When you hugged Gilad Shalit's fragile body to your chest, perhaps you thought of your brother Yoni, who gave his life for the ethos that one doesn't negotiate with terrorists. When you heard the cries of joy in Gaza at the sight of the murderers you had set free, perhaps you recalled the countless speeches you gave, and the book you wrote, about the necessity of waging an uncompromising war on terror: They are what paved your way from a Jerusalem furniture factory to Israel's top job. And one can safely assume your elderly father wasn't enthusiastic over your "capitulation to terror."

It was undoubtedly not easy for you to convince your colleagues that there was no choice but to break the taboo on including Israeli Arabs and East Jerusalem residents in the deal. You knew your critics would claim, rightly, that this undermined the principle of Israeli sovereignty over "united Jerusalem." But the fear that the Israeli masses, and you as well, felt for Gilad's life trumped Yoni's ethos. To bring one soldier home safely, you agreed to conduct negotiations with a terrorist organization.

But while Gilad was released from captivity, the nation remains imprisoned by its fears.

The fear of terror attacks and kidnappings has declined significantly, thanks in part to the policy of nonviolence adopted by the Palestinian government led by Mahmoud Abbas and Salam Fayyad. But you replaced the fear of terror by nurturing dread of the Iranian bomb. In recent weeks, the indications have multiplied that you and Defense Minister Ehud Barak, your former comrade in the elite Sayeret Matkal unit, seek to solve this problem by force. The word is that this is your way of restoring Israel's deterrent power - which, in your view, the Shalit deal eroded - and of diverting attention from the failure of the diplomatic process.

Israel's citizens have become your and Barak's hostages. Former Mossad chief Meir Dagan was neither the first nor the last to warn of your joint obsession with attacking Iran's nuclear facilities. You know that Iran isn't Uganda, and that sending Israeli planes to bomb a major Muslim country isn't another Entebbe rescue operation. Thousands of those who accompanied Gilad home with tears of joy would never return to their own homes.

The face of our neighborhood has changed beyond recognition since Israel bombed Iraq's reactor 30 years ago. Back then, Hadera wasn't in range of long-range missiles launched by Hezbollah, Iran's merchant of death, while the idea of an extremist Sunni organization funded by Iran launching rockets from Gaza at Be'er Sheva would have seemed delusional.

But there's something even more dangerous than a military assault on Iran without international, and especially American, backing: attacking Iran without international backing at the height of an ongoing crisis in the political process with the Palestinians, and continued Jewish construction in the West Bank and East Jerusalem.
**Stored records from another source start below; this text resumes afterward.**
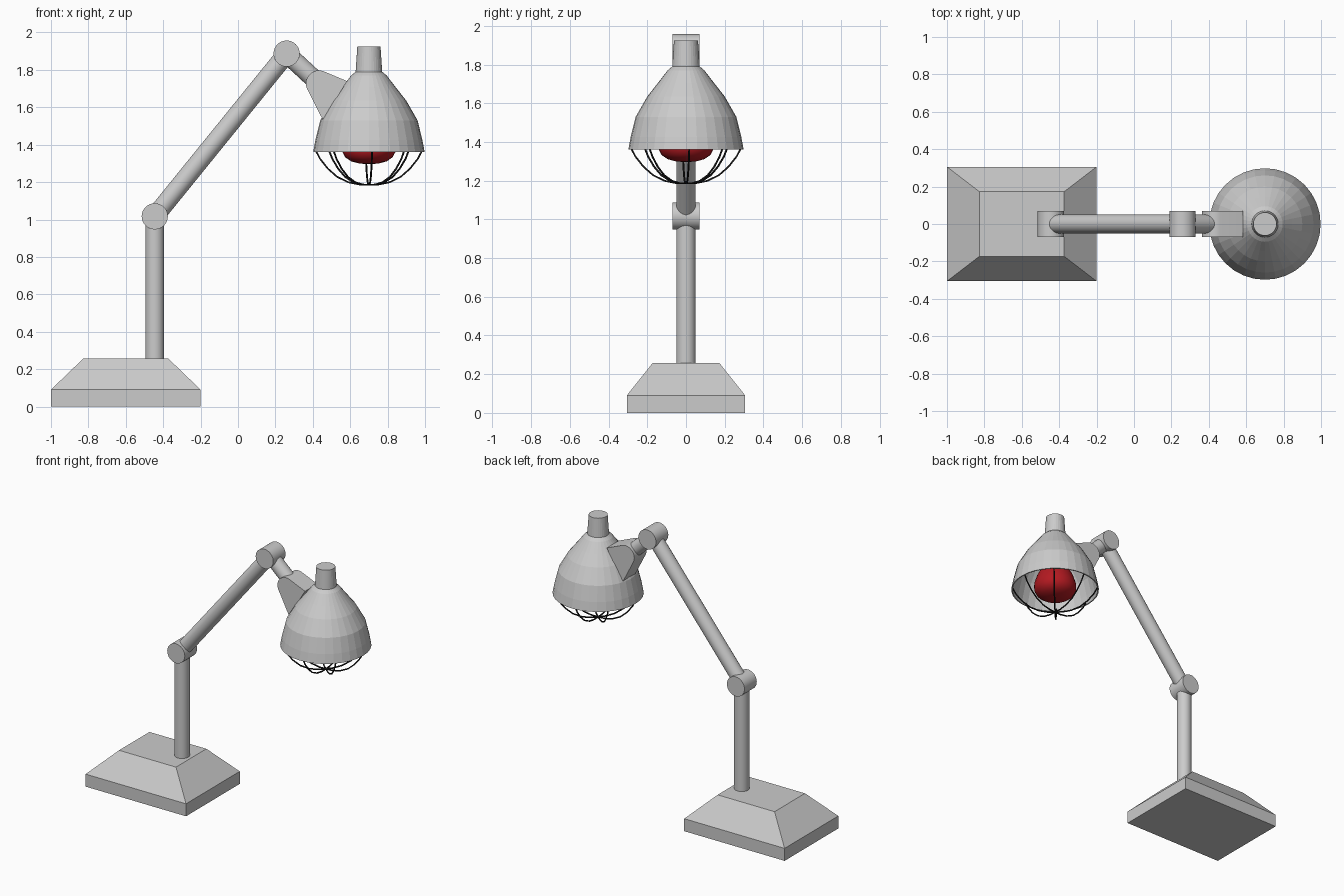
import bpy, bmesh, math
from mathutils import Vector, Matrix

if "Cube" in bpy.data.objects:
    bpy.data.objects.remove(bpy.data.objects["Cube"])

LAMP_X = 0.70                                   # shade axis
J1, J2, J3 = (Vector((-0.445, 0, 1.017)), Vector((0.26, 0, 1.887)), Vector((0.433, 0, 1.727)))


def make_object(name, bm, smooth=None, mat=None):
    bmesh.ops.recalc_face_normals(bm, faces=bm.faces)
    mesh = bpy.data.meshes.new(name)
    bm.to_mesh(mesh)
    bm.free()
    ob = bpy.data.objects.new(name, mesh)
    bpy.context.collection.objects.link(ob)
    if mat:
        mesh.materials.append(mat)
    if smooth:
        bpy.ops.object.select_all(action='DESELECT')
        ob.select_set(True)
        bpy.context.view_layer.objects.active = ob
        bpy.ops.object.shade_smooth_by_angle(angle=math.radians(smooth))
    return ob


def material(name, color):
    m = bpy.data.materials.new(name)
    m.diffuse_color = color
    m.use_nodes = True
    m.node_tree.nodes["Principled BSDF"].inputs["Base Color"].default_value = m.diffuse_color
    return m


def rod(name, a, b, radius):
    a, b = Vector(a), Vector(b)
    d = b - a
    bm = bmesh.new()
    mat = Matrix.Translation((a + b) / 2) @ d.to_track_quat('Z', 'Y').to_matrix().to_4x4()
    bmesh.ops.create_cone(bm, cap_ends=True, segments=32, radius1=radius, radius2=radius,
                          depth=d.length, matrix=mat)
    return make_object(name, bm, 30)


def lathe(name, profile, segments, smooth=None, mat=None):
    bm = bmesh.new()
    vs = [bm.verts.new((LAMP_X + r, 0, z)) for r, z in profile]
    es = [bm.edges.new(p) for p in zip(vs, vs[1:])]
    bmesh.ops.spin(bm, geom=vs + es, cent=(LAMP_X, 0, 0), axis=(0, 0, 1),
                   angle=2 * math.pi, steps=segments, use_merge=False)
    bmesh.ops.remove_doubles(bm, verts=bm.verts, dist=1e-5)
    return make_object(name, bm, smooth, mat)


# Base: slab with a tapered top
bm = bmesh.new()
rings = []
for hx, hy, z in ((0.40, 0.306, 0), (0.40, 0.306, 0.09), (0.227, 0.173, 0.257)):
    rings.append([bm.verts.new((-0.6 + sx * hx, sy * hy, z))
                  for sx, sy in ((-1, -1), (1, -1), (1, 1), (-1, 1))])
for lo, hi in zip(rings, rings[1:]):
    for i in range(4):
        j = (i + 1) % 4
        bm.faces.new((lo[i], lo[j], hi[j], hi[i]))
bm.faces.new(rings[0])
bm.faces.new(rings[-1])
make_object("base", bm)

# Post, arms and pivots
rod("post", (J1.x, 0, 0.24), J1, 0.05)
rod("lower_arm", J1, J2, 0.05)
rod("upper_arm", J2, J3, 0.05)
half = Vector((0, 0.07, 0))
rod("lower_pivot", J1 - half, J1 + half, 0.07)
rod("upper_pivot", J2 - half, J2 + half, 0.07)

# Bracket: round end flaring out into the shade
bm = bmesh.new()
outline = [(J3.x + 0.07 * math.cos(t), J3.z + 0.07 * math.sin(t))
           for t in (2 * math.pi * i / 32 for i in range(32))]
outline += [(0.583, 1.74), (0.455, 1.53)]
for x, z in outline:
    for y in (-0.07, 0.07):
        bm.verts.new((x, y, z))
hull = bmesh.ops.convex_hull(bm, input=bm.verts)
bmesh.ops.delete(bm, geom=[v for v in bm.verts if not v.link_faces], context='VERTS')
bmesh.ops.dissolve_limit(bm, angle_limit=0.02, verts=bm.verts, edges=bm.edges)
make_object("shade_bracket", bm, 30)

# Shade: thin open bell with a closed neck
outer = [(0.298, 1.36), (0.286, 1.425), (0.26, 1.53), (0.20, 1.635), (0.145, 1.705),
         (0.095, 1.77), (0.071, 1.79), (0.062, 1.925), (0, 1.925)]
inner = [(0, 1.78)] + [(r - 0.008, z - 0.004) for r, z in outer[5:0:-1]] + [(0.290, 1.36), outer[0]]
lathe("shade", outer + inner, 32)

# Reflector bulb
red = material("red_glass", (0.45, 0.01, 0.015, 1))
lathe("bulb", [(0, 1.296), (0.05, 1.299), (0.095, 1.311), (0.127, 1.333), (0.142, 1.362),
               (0.143, 1.40), (0.125, 1.46), (0.09, 1.53), (0.055, 1.60), (0.05, 1.79),
               (0, 1.79)], 24, 40, red)

# Wire guard: four hoops crossing under the bulb
black = material("black_wire", (0.01, 0.01, 0.01, 1))
side = [(0.288, 1.375), (0.262, 1.325), (0.22, 1.272), (0.17, 1.228), (0.11, 1.199), (0.05, 1.187)]
path = side + [(0, 1.186)] + [(-r, z) for r, z in reversed(side)]
curve = bpy.data.curves.new("wire_guard", 'CURVE')
curve.dimensions = '3D'
curve.bevel_depth = 0.005
curve.bevel_resolution = 1
curve.materials.append(black)
for k in range(4):
    a = math.pi * k / 4 + 0.06
    spline = curve.splines.new('POLY')
    spline.points.add(len(path) - 1)
    for p, (r, z) in zip(spline.points, path):
        p.co = (LAMP_X + r * math.cos(a), r * math.sin(a), z, 1)
guard = bpy.data.objects.new("wire_guard", curve)
bpy.context.collection.objects.link(guard)
bpy.ops.object.select_all(action='DESELECT')
guard.select_set(True)
bpy.context.view_layer.objects.active = guard
bpy.ops.object.convert(target='MESH')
What will happen when your friends on Capitol Hill add the Quartet's new outline for talks to the Wye Agreement, the Mitchell plan, the road map and the Annapolis declaration - all of which are jumbled together in the waste basket known as the "peace process"? Are you willing to gamble that the Arab street will let its new regimes watch from the sidelines as Jews bomb Muslims in Iran? Are you certain that Turkey and Egypt will overlook bloody clashes with Muslims at the entrance to Haram al-Sharif (the Temple Mount )?

The heads of the defense establishment have told you that Abbas is capable of dealing with the freed Hamas prisoners. But you understand that the day he loses his political value, the Palestinian Authority will lose its security value. How will his Fatah party respond to pictures of the hundreds of prisoners Hamas leader Khaled Meshal succeeded in bringing home, at a time when Abbas has failed to win UN recognition of a Palestinian state? Isn't having one outpost of Iran on Israel's border enough?

You have read the intelligence reports saying that Abbas intends to call elections in January 2012 - elections in which he himself will be a mere onlooker. You know very well that Abbas has given the Americans a plan that would demilitarize the West Bank and deploy an international force in the territories. You have surely heard that Hamas has given him a mandate to conduct negotiations on the basis of the Quartet's proposal.

Mr. Prime Minister, a huge swathe of the public backed you in your decision to free Gilad Shalit from his prison. Israelis will similarly support you in a courageous decision to finally free them from the prison of the occupation.